PROBLEM STATEMENT
Give the number of lines in the records below that hold "radius"; nothing else is needed.

------------------------------------------------

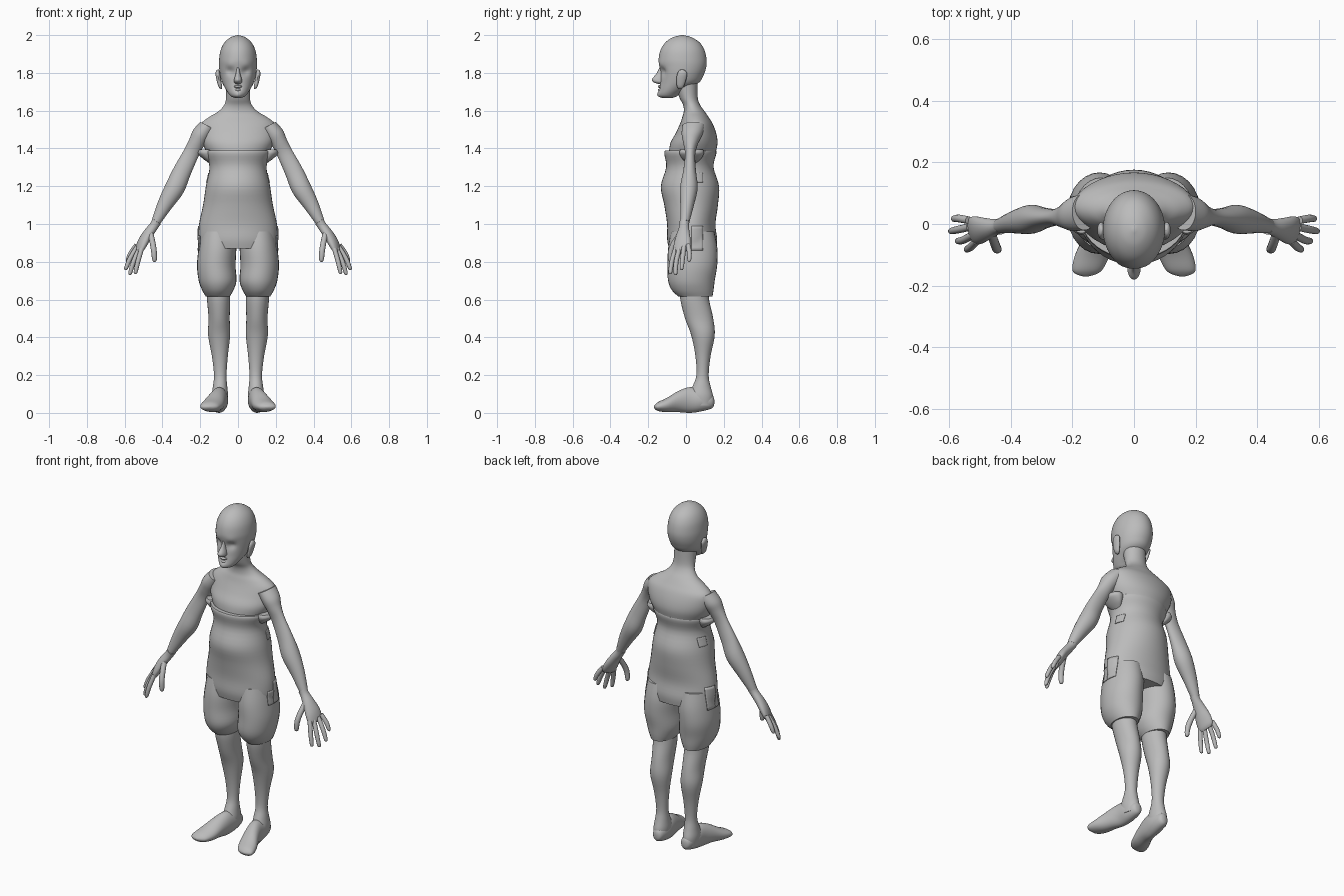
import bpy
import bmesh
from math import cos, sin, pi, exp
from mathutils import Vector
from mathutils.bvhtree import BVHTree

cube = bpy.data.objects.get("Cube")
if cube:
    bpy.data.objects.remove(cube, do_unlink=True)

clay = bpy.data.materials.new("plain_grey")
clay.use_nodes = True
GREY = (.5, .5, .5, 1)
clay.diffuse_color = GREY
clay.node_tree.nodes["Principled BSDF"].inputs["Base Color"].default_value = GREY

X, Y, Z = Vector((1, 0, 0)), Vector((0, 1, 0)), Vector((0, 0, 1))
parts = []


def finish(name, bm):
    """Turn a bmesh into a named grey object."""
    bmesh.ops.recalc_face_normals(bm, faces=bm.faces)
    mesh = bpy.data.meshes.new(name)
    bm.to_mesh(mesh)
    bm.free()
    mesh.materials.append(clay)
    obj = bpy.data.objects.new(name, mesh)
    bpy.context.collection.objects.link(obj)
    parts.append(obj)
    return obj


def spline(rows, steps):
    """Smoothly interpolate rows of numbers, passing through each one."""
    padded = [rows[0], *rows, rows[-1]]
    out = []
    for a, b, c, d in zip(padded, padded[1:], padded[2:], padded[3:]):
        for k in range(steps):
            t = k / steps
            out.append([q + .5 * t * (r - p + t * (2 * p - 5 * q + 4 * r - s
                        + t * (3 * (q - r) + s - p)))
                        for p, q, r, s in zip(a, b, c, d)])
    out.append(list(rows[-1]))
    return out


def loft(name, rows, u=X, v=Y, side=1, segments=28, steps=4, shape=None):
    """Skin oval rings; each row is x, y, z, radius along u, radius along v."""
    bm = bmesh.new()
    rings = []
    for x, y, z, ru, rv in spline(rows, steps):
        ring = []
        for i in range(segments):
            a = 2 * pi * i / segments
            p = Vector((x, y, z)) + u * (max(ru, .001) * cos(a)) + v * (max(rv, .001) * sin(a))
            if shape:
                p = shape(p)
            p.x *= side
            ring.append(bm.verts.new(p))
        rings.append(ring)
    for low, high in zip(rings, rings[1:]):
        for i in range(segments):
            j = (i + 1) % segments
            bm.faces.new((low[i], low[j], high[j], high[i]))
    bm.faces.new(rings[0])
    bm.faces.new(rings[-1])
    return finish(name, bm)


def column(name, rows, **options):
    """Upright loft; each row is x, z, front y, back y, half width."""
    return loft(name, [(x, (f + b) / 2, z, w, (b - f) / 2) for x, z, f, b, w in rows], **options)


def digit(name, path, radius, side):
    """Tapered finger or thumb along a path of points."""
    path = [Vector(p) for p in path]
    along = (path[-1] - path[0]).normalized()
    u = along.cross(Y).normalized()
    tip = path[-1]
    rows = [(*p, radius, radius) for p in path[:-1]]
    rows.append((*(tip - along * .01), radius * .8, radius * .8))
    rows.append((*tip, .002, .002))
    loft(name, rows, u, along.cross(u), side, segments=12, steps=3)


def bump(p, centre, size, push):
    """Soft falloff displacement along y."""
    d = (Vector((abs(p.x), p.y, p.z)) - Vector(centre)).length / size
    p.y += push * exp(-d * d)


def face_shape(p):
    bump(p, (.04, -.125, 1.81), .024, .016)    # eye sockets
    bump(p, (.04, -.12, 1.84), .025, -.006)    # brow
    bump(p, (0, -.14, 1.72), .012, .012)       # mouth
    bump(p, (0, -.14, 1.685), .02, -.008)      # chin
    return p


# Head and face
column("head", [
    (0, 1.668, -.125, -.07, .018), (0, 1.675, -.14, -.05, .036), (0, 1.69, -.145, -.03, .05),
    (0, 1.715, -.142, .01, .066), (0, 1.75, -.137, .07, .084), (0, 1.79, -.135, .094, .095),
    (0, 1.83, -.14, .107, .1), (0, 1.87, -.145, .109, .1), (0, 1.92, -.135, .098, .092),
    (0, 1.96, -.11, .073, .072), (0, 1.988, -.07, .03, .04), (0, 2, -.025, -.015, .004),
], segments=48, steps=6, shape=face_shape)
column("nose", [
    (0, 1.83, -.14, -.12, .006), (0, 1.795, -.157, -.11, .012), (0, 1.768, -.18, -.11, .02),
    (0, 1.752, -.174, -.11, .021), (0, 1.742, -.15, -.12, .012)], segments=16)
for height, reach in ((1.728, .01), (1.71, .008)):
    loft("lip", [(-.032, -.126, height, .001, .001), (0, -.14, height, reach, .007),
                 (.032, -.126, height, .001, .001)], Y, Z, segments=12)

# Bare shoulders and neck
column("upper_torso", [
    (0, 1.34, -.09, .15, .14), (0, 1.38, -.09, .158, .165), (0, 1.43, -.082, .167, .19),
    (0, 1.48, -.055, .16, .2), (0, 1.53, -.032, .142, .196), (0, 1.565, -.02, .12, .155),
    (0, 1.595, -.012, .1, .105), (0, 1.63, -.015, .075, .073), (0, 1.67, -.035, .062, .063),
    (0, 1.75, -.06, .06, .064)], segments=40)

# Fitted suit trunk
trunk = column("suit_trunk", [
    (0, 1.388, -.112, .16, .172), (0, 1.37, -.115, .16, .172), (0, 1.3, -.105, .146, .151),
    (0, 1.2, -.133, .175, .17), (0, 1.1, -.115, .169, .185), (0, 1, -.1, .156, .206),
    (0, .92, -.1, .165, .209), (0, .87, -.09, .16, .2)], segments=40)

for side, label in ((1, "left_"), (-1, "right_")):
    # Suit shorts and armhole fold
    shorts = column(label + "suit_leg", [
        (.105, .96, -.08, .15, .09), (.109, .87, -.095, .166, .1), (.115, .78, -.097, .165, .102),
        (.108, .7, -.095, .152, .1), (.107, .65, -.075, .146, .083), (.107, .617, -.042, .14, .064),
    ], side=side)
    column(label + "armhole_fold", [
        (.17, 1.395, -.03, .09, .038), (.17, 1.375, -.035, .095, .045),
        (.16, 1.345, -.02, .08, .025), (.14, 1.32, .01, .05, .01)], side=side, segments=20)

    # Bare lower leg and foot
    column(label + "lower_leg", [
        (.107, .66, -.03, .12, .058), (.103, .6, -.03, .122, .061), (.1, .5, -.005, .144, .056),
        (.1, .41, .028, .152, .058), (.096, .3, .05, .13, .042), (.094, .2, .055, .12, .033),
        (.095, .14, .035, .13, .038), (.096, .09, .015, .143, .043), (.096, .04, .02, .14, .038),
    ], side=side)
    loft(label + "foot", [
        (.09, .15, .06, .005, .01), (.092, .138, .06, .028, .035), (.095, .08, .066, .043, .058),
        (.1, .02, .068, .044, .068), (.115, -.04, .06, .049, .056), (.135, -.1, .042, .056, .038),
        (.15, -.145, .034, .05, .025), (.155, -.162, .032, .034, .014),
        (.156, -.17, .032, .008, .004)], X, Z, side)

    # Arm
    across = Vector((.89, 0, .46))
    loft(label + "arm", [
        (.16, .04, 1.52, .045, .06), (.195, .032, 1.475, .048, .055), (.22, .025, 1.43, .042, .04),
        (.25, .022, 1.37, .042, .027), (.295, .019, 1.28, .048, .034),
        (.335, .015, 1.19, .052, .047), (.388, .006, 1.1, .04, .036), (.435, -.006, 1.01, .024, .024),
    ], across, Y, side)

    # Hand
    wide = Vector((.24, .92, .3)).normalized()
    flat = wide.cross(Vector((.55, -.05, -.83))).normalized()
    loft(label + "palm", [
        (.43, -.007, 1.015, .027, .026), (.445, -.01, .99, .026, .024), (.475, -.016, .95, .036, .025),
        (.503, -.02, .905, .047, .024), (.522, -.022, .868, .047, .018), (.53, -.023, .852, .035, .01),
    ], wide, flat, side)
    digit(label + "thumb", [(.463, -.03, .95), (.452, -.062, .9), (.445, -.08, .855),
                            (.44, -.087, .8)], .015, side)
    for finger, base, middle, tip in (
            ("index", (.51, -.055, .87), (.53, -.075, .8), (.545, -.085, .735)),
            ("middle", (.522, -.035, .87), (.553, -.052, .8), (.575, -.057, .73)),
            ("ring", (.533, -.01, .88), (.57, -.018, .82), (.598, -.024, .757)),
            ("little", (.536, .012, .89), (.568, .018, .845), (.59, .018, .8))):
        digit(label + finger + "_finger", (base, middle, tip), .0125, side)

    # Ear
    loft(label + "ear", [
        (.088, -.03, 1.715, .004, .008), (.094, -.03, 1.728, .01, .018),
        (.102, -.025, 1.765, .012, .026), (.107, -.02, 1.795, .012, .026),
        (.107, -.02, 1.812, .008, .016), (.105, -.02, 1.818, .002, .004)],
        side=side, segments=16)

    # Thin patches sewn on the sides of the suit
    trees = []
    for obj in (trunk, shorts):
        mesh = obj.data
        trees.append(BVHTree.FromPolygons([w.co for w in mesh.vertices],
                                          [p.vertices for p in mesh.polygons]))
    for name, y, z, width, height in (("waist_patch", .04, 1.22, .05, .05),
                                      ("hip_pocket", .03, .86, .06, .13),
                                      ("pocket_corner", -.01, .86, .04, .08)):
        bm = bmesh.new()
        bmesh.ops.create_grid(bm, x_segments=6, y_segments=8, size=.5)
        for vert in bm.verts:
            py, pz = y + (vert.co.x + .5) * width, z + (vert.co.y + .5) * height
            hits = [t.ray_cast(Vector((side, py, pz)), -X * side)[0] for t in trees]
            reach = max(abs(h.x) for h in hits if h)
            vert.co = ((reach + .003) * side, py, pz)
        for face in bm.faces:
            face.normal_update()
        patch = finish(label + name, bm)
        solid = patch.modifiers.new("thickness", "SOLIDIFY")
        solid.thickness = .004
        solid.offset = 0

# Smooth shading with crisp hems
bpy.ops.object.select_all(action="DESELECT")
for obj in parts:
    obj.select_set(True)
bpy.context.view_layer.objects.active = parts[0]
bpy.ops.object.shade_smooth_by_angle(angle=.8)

------------------------------------------------

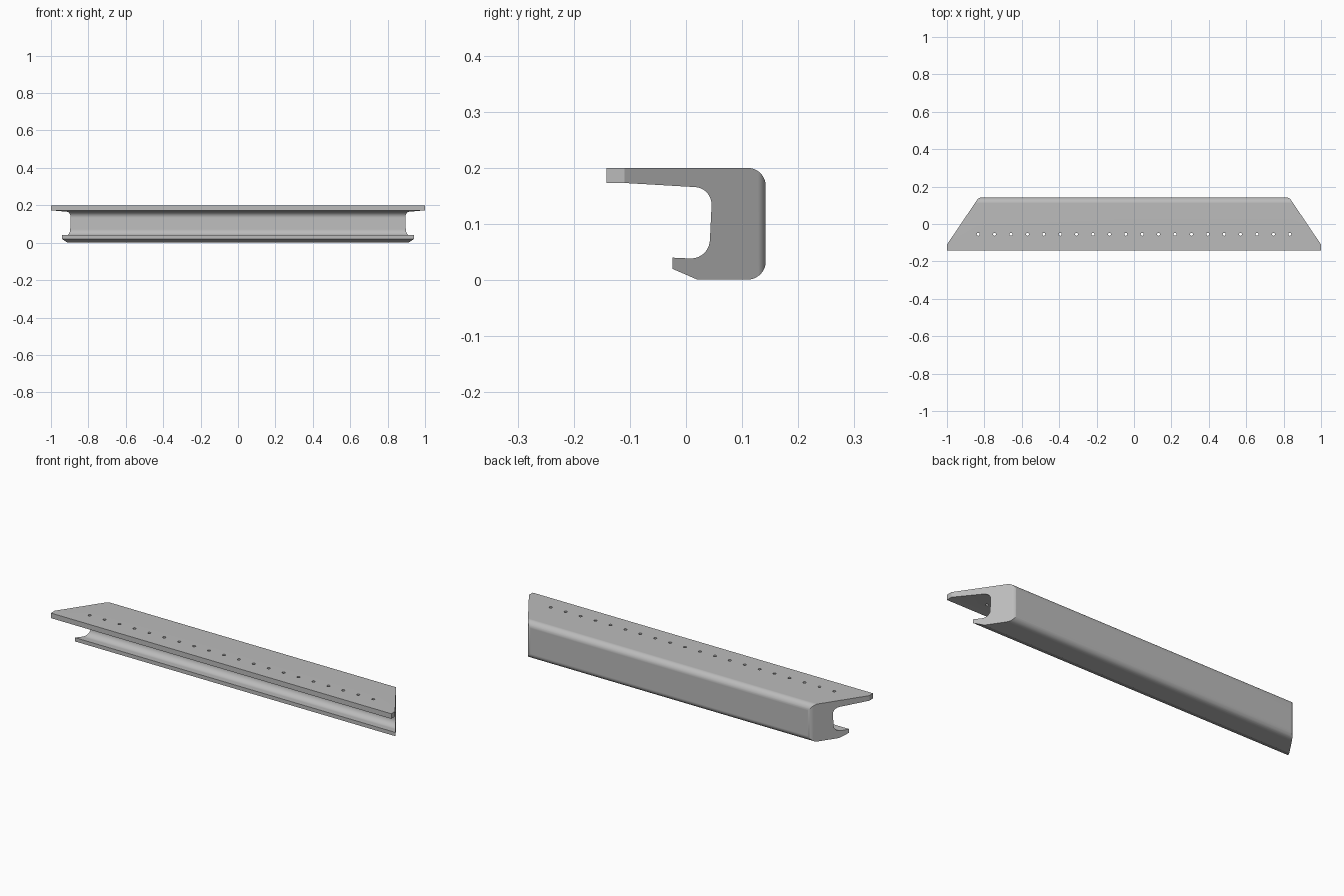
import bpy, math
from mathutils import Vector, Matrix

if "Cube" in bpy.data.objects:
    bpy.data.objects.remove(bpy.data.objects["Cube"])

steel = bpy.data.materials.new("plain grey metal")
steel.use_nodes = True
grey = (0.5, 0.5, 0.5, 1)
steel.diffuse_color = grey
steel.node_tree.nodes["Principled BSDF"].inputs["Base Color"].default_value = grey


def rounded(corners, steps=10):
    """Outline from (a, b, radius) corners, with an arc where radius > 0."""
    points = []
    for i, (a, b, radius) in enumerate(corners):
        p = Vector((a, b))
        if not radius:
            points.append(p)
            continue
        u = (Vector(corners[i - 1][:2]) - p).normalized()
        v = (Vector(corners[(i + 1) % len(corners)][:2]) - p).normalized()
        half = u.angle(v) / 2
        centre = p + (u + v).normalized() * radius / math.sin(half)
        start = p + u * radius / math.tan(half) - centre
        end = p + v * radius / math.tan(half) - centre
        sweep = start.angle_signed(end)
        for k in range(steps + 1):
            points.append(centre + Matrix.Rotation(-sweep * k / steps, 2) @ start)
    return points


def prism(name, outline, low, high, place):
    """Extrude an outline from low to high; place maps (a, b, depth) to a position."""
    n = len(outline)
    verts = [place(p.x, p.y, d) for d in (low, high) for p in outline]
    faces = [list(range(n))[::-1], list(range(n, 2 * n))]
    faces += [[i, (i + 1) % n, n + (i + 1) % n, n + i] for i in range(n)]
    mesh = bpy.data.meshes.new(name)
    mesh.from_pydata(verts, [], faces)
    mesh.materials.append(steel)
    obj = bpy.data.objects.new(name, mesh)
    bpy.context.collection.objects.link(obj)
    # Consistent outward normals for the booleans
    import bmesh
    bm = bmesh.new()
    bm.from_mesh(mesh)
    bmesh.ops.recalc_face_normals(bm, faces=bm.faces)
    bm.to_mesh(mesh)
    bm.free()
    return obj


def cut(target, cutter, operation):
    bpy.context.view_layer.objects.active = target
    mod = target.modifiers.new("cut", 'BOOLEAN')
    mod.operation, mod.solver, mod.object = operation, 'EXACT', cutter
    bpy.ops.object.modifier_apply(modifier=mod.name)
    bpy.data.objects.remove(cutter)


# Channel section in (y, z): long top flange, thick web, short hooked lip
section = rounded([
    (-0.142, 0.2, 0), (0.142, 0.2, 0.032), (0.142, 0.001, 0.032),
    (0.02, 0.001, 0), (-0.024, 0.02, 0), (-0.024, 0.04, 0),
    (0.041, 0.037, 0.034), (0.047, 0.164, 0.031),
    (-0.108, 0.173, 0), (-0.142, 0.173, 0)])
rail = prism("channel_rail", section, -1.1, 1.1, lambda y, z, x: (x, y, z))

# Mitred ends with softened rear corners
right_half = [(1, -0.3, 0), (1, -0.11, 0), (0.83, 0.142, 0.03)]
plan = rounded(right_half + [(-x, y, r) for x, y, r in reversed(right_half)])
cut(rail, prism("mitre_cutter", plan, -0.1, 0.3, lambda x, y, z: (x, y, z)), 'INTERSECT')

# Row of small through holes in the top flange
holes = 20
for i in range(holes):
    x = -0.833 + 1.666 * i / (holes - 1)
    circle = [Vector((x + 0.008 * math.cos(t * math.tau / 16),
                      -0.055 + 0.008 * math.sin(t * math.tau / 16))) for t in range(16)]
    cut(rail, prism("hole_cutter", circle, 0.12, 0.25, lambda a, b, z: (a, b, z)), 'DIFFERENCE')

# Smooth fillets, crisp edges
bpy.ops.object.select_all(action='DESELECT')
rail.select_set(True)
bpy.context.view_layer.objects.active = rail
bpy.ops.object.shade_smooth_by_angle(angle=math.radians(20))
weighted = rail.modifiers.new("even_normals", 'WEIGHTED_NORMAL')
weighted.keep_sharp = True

------------------------------------------------

RESULT FOR THIS TASK
10